◆ Problem to work on
Restate all of the entries exactly, dropping any pictures they hold.
**********
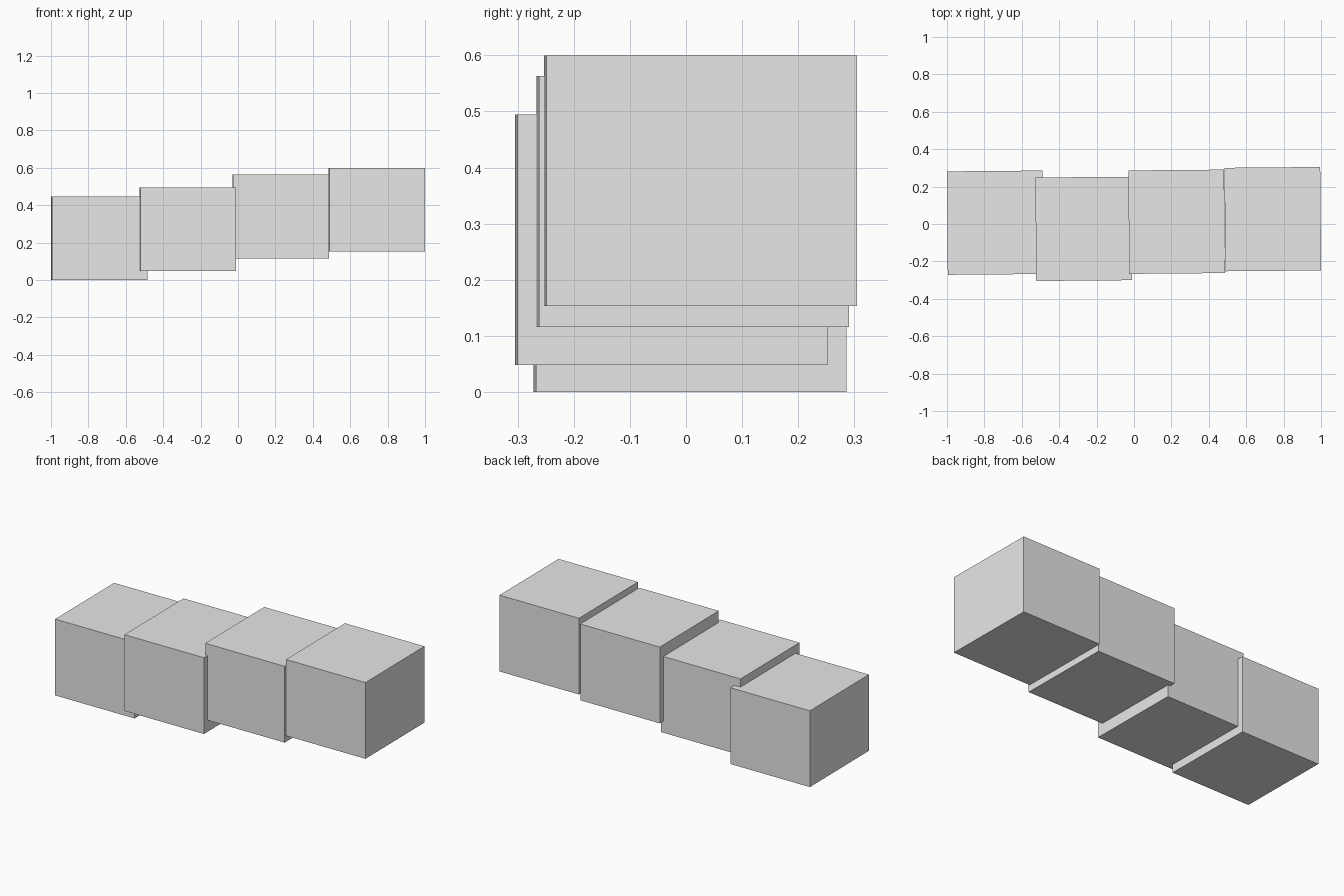
import bpy
import math

cube = bpy.data.objects.get("Cube")
if cube:
    bpy.data.objects.remove(cube, do_unlink=True)

# Single light grey material
grey = bpy.data.materials.new("light_grey")
grey.use_nodes = True
colour = (0.8, 0.8, 0.8, 1)
grey.diffuse_color = colour
grey.node_tree.nodes["Principled BSDF"].inputs["Base Color"].default_value = colour

# Shared block proportions and slight turn about the vertical
SIZE = (0.512, 0.553, 0.447)
TURN = math.radians(0.5)


def add_block(name, x, y, base):
    bpy.ops.mesh.primitive_cube_add(
        size=1, location=(x, y, base + SIZE[2] / 2), rotation=(0, 0, TURN))
    block = bpy.context.object
    block.name = name
    block.scale = SIZE
    block.data.materials.append(grey)


# Row of overlapping blocks, stepping up towards +x
add_block("lowest_block", -0.742, 0.007, 0.0)
add_block("lower_middle_block", -0.269, -0.026, 0.048)
add_block("upper_middle_block", 0.228, 0.012, 0.116)
add_block("highest_block", 0.742, 0.026, 0.153)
**********
◆ Response for this exercise
import bpy
import math

cube = bpy.data.objects.get("Cube")
if cube:
    bpy.data.objects.remove(cube, do_unlink=True)

# Single light grey material
grey = bpy.data.materials.new("light_grey")
grey.use_nodes = True
colour = (0.8, 0.8, 0.8, 1)
grey.diffuse_color = colour
grey.node_tree.nodes["Principled BSDF"].inputs["Base Color"].default_value = colour

# Shared block proportions and slight turn about the vertical
SIZE = (0.512, 0.553, 0.447)
TURN = math.radians(0.5)


def add_block(name, x, y, base):
    bpy.ops.mesh.primitive_cube_add(
        size=1, location=(x, y, base + SIZE[2] / 2), rotation=(0, 0, TURN))
    block = bpy.context.object
    block.name = name
    block.scale = SIZE
    block.data.materials.append(grey)


# Row of overlapping blocks, stepping up towards +x
add_block("lowest_block", -0.742, 0.007, 0.0)
add_block("lower_middle_block", -0.269, -0.026, 0.048)
add_block("upper_middle_block", 0.228, 0.012, 0.116)
add_block("highest_block", 0.742, 0.026, 0.153)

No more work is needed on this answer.